    total job = $25,225. am I getting a bad deal here?
  • mark ransley
    mark ransley Member Posts: 155


    Something to look into, condensing units loose efficency as water temps increase, maybe above 135f, possibly 6% by 180. Some baseboard types and how the house heat was sized mean you could need higher than 140f most of the winter. Do your research. What is boiler temp run at A system 2000 I have heard is worth looking into. Condensing oil is kinda new here, you dont want to be the beta tester that pays, get an extended warranty. You have no gas, it has benefits.
  • Robert O'Brien
    Robert O'Brien Member Posts: 3,537
    It's

    verboten to discuss price here.The GB125BE is condensing,the G125BE is not.Big difference

    To Learn More About This Professional, Click Here to Visit Their Ad in "Find A Professional"
    To learn more about this professional, click here to visit their ad in Find A Contractor.
  • DanN
    DanN Member Posts: 1
    g125BE

    the units quoted are the G125BE.
  • klaus
    klaus Member Posts: 183
    wow! old thread here!

    This one was started in March, and just revived!
    Calls for an update on Buderus. Have installed 6 of the G125 and love that burner! Nicest blue flame you ever saw. No problems with any to date. Sounds like they want a little higher sulfer content in the fuel so no problem here. The GB125 (condensing) is now on the market, and has been for a while. Will be installing our first one of these in a couple weeks.
    I don't think the payback is there on the condensing unless you are doing low temp heating, like radiant floors.
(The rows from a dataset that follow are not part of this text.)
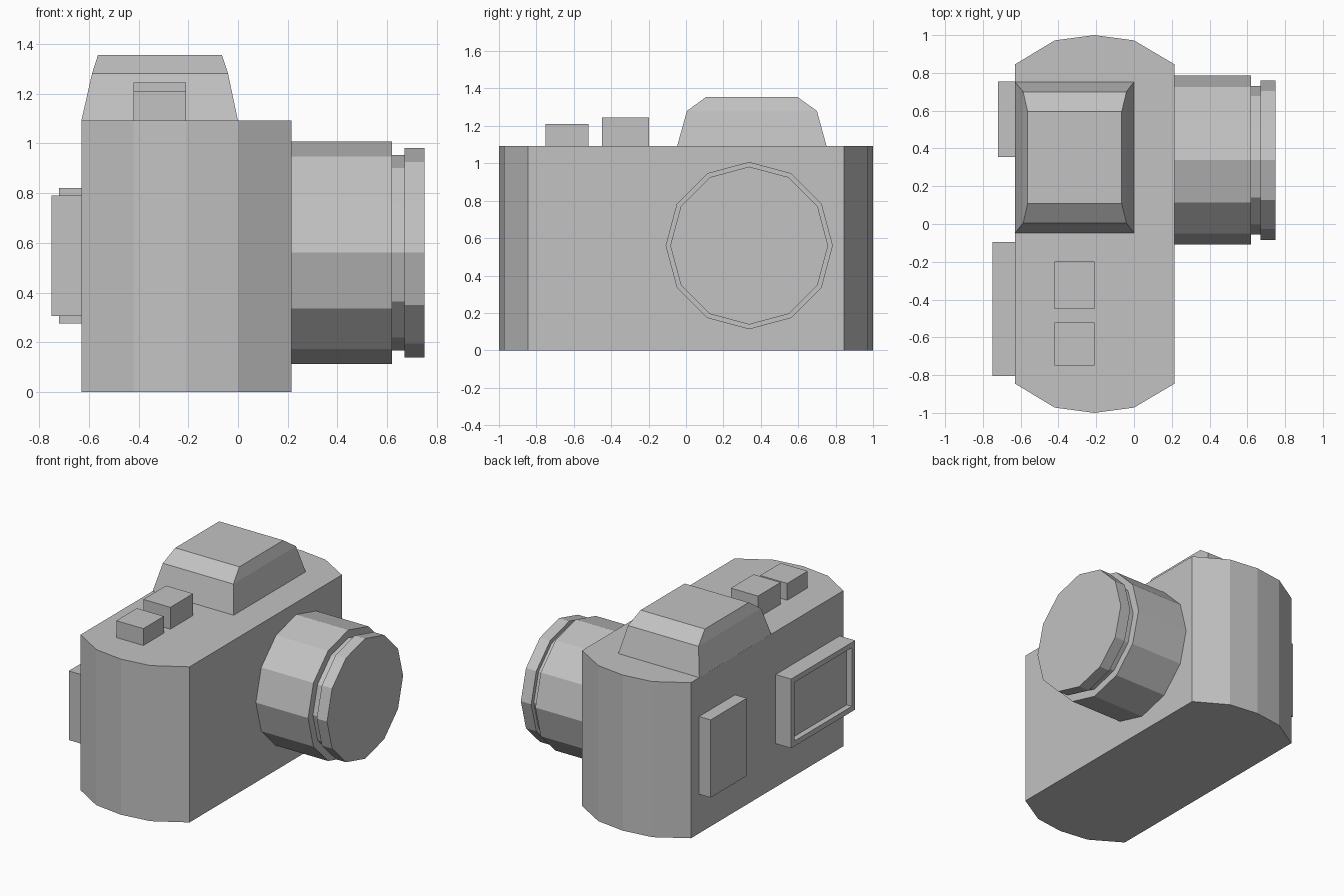
import bpy, bmesh
from math import cos, sin, tau

cube = bpy.data.objects.get("Cube")
if cube:
    bpy.data.objects.remove(cube, do_unlink=True)

grey = bpy.data.materials.new("plain grey")
grey.use_nodes = True
colour = (0.54, 0.54, 0.54, 1)
grey.diffuse_color = colour
grey.node_tree.nodes["Principled BSDF"].inputs["Base Color"].default_value = colour


def finish(name, bm):
    """Turn a bmesh into a flat-shaded object."""
    bmesh.ops.recalc_face_normals(bm, faces=bm.faces)
    mesh = bpy.data.meshes.new(name)
    bm.to_mesh(mesh)
    bm.free()
    mesh.materials.append(grey)
    obj = bpy.data.objects.new(name, mesh)
    bpy.context.collection.objects.link(obj)
    return obj


def loft(rings):
    """Skin a stack of equal-length rings and cap both ends."""
    bm = bmesh.new()
    loops = [[bm.verts.new(p) for p in ring] for ring in rings]
    for a, b in zip(loops, loops[1:]):
        for i in range(len(a)):
            j = (i + 1) % len(a)
            bm.faces.new((a[i], a[j], b[j], b[i]))
    bm.faces.new(loops[0])
    bm.faces.new(loops[-1])
    return bm


def rect(x0, x1, y0, y1, z):
    return [(x0, y0, z), (x1, y0, z), (x1, y1, z), (x0, y1, z)]


def box(x0, x1, y0, y1, z0, z1):
    return loft([rect(x0, x1, y0, y1, z) for z in (z0, z1)])


# Body with faceted rounded ends
half = [(0.215, 0.845), (0.0, 0.972), (-0.21, 1.0), (-0.42, 0.972), (-0.63, 0.845)]
plan = half + [(x, -y) for x, y in reversed(half)]
finish("body", loft([[(x, y, z) for x, y in plan] for z in (0, 1.092)]))

# Viewfinder hump, narrowing in two steps
finish("viewfinder_hump", loft([
    rect(-0.63, 0.0, -0.048, 0.752, 1.09),
    rect(-0.587, -0.04, 0.005, 0.70, 1.28),
    rect(-0.563, -0.065, 0.108, 0.595, 1.355)]))

# Top buttons
finish("shutter_button", box(-0.42, -0.21, -0.75, -0.522, 1.08, 1.21))
finish("mode_button", box(-0.42, -0.21, -0.45, -0.198, 1.08, 1.245))

# Twelve-sided lens with a groove behind the front ring
SIDES = 12


def lens_ring(x, r):
    return [(x, 0.338 + r * sin(tau * i / SIDES), 0.56 + r * cos(tau * i / SIDES))
            for i in range(SIDES)]


steps = [(0.2, 0.447), (0.62, 0.447), (0.62, 0.393), (0.67, 0.393), (0.67, 0.422), (0.75, 0.422)]
finish("lens", loft([lens_ring(x, r) for x, r in steps]))

# Back grip plate
finish("back_plate", box(-0.72, -0.62, 0.355, 0.755, 0.275, 0.82))

# Back screen with a recessed panel
bm = box(-0.75, -0.62, -0.805, -0.095, 0.305, 0.79)
bm.normal_update()
panel = min(bm.faces, key=lambda f: f.calc_center_median().x)
bmesh.ops.inset_individual(bm, faces=[panel], thickness=0.052)
rim = list(panel.verts)
floor = bmesh.ops.extrude_discrete_faces(bm, faces=[panel])["faces"][0]
bmesh.ops.translate(bm, verts=floor.verts, vec=(0.04, 0, 0))
finish("screen", bm)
Of course there are always the exceptions, like where someone has about twice the amount of baseboard they need, or using a radiant panel that can produce something at lower temps. The point is if the returns are not cool enough it will not condense. The G125 is 89%+, and the GB125 is 94%, when condensing. Difference between the two is an added section on the back of the unit, where it sucks as much heat as possible out of the flue gas. And of course the special concentric stack, wall vent, etc..
This discussion has been closed.